Among those staying during my visit, the star rider is a gung-ho 16-year-old. Many (but not all) of the other riders are middle-aged males. One had signed up after his children had left home and wanted to find a constructive way to fill his time. Another had come along so that he would look more like John Wayne than someone out of Carry on Cowboy when he brought his 13-year-old grandson along with him next year.

Joining them for a final ride out on a hot summer day, it makes me wonder why anyone would bother going to the States when you can have the same experience closer to home. After an afternoon's galloping through sun-dappled fields, the highlight of the day is falling into line to ford our way through one of Lollo and Eva's lakes.

Lifting my legs and hoping I'm using my weight to reassure Red Cloud as he nudges into the cool water, I realise there is just one question I haven't had answered. How do you say "yee-ha" in Swedish?



Jultorp Ranch is around an hour's drive north-east of Gothenburg. The writer travelled to Gothenburg from Newcastle with DFDS Seaways (08705 333 111; Prices on this 26-hour route - based on two adults and two children sharing a four-berth, en suite cabin - start from £233 as foot passengers or from £375 with a car. For an upgraded Commodore cabin, which comes with room service and a free minibar, prices start from £298 for two people without a car, or £440 with a car.

Alternatively, you can fly to Gothenburg from London Heathrow with SAS (0870 60 727 727;, from Manchester and Birmingham with City Airline (0870 220 6835;, from Stansted with FlyMe (00 46 770 790 790; and Ryanair (0871 246 0000; and from Glasgow Prestwick with Ryanair. From Gothenburg, trains run regularly to Vedum, the closest village to the ranch, from where the owners will come and collect you.


Three-day Western-style riding courses cost SEK4,750 (£350) per person, including two nights' full-board accommodation, three days of instruction and rental of riding helmets and other equipment (00 46 51 248 111; It's worth specifying which room you would like, since prices are the same whether you stay in the new "Stumble Inn" rooms or the older but larger and more characterful saloon rooms. The ranch also does group Christmas parties, with food, line-dancing, a Wild West style show and a ride or two on the bucking bronco thrown in.

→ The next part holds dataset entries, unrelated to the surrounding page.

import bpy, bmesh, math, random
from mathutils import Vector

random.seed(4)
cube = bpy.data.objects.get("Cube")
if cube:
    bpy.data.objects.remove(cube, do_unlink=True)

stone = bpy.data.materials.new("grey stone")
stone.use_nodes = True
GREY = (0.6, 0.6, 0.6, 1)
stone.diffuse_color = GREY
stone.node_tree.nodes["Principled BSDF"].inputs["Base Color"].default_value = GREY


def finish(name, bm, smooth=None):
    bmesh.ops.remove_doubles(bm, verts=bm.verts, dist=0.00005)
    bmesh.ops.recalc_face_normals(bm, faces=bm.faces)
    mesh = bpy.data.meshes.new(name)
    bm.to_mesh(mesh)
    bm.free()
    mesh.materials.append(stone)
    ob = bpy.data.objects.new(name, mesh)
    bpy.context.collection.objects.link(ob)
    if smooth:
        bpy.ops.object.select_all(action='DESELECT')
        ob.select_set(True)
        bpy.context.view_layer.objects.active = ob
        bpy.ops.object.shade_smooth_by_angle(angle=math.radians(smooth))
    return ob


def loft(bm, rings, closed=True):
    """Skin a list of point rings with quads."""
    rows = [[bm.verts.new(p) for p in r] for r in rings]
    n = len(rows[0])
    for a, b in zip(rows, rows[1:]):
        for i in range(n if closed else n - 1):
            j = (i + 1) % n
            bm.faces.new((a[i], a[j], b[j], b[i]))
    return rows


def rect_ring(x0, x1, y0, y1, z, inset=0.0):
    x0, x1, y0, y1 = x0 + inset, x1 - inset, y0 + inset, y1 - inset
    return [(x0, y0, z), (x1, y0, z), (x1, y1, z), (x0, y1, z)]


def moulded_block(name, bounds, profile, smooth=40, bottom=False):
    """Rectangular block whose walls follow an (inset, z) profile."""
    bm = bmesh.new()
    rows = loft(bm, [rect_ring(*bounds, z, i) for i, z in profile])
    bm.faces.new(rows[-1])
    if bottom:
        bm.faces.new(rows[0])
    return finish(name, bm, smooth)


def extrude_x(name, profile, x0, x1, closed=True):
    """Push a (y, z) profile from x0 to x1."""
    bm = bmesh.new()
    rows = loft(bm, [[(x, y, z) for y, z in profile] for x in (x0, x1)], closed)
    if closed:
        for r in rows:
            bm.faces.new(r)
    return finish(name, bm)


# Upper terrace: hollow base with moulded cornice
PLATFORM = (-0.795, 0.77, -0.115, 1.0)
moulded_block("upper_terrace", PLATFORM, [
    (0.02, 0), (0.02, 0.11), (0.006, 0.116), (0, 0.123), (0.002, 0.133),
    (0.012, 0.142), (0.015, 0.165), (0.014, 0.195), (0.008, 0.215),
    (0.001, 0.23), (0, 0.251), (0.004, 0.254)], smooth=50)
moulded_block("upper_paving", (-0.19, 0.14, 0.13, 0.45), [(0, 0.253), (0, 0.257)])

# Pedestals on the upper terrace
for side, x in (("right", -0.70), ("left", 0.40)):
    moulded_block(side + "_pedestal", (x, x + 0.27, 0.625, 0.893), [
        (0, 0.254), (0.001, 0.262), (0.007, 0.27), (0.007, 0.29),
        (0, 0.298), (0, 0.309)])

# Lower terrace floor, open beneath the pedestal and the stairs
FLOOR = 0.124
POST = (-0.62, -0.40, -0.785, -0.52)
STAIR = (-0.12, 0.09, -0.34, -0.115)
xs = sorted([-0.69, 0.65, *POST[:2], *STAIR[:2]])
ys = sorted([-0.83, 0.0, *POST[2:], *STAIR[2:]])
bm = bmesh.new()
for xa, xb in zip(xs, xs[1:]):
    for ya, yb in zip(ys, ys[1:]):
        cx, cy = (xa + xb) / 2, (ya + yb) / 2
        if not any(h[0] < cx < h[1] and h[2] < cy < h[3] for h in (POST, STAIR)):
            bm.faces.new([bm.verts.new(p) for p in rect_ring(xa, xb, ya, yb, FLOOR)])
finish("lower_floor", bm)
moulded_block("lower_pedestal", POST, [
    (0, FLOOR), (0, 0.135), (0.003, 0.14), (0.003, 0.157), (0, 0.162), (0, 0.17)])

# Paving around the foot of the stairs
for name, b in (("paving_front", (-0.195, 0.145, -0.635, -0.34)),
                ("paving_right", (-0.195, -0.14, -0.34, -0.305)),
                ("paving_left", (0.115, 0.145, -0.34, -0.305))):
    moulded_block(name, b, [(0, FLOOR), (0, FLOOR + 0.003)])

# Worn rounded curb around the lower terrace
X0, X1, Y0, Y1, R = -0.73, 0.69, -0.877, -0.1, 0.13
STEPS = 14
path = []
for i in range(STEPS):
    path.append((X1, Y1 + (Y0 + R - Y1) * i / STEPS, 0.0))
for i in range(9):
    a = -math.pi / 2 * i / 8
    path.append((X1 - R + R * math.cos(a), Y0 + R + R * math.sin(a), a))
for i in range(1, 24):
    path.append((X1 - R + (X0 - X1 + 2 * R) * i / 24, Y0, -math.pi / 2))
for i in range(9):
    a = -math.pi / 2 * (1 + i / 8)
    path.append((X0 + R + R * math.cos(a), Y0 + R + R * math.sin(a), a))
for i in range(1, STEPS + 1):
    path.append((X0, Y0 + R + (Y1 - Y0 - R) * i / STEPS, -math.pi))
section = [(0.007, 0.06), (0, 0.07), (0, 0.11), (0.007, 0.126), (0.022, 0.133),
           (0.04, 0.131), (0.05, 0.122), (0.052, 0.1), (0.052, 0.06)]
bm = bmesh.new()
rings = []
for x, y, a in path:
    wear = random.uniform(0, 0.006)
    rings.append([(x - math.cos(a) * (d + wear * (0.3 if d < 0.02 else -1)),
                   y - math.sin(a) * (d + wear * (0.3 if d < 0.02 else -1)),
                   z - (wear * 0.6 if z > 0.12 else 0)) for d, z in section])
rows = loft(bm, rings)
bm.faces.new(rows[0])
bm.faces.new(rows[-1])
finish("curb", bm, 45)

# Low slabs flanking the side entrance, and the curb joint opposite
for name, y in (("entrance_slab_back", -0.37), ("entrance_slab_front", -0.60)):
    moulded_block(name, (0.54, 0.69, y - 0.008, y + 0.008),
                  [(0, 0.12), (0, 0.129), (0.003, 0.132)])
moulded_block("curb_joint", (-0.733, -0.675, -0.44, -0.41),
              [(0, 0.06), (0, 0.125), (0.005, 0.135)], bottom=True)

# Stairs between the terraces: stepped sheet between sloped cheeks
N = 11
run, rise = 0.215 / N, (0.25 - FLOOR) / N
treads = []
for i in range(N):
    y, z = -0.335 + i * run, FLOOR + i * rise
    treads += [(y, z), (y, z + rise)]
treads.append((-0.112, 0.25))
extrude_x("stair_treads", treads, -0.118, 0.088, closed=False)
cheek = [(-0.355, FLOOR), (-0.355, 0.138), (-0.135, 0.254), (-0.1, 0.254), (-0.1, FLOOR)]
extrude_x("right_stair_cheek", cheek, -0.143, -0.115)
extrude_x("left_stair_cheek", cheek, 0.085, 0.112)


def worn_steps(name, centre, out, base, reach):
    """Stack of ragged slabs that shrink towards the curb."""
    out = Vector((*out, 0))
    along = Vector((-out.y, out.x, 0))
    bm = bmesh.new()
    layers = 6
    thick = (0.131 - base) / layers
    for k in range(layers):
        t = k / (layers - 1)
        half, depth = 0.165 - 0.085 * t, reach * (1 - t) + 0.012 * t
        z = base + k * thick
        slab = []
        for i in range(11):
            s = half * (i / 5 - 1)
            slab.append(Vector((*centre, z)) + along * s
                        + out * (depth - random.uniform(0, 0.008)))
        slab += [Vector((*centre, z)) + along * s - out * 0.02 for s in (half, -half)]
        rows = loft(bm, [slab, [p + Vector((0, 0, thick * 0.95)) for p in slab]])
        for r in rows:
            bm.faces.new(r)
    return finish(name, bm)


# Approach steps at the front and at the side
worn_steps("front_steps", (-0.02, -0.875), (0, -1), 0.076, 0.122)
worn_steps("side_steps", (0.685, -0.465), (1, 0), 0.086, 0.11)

An hour or two south of Jultorp, there's a Wild West theme park called High Chaparral (yes, really). Pictured below, it's open from 10am to 7pm daily and entrance costs SEK150 (£11) per person, or is free for children under 1m tall (00 46 37 082 785;

Swedish Travel and Tourism Council (020-7108 6168;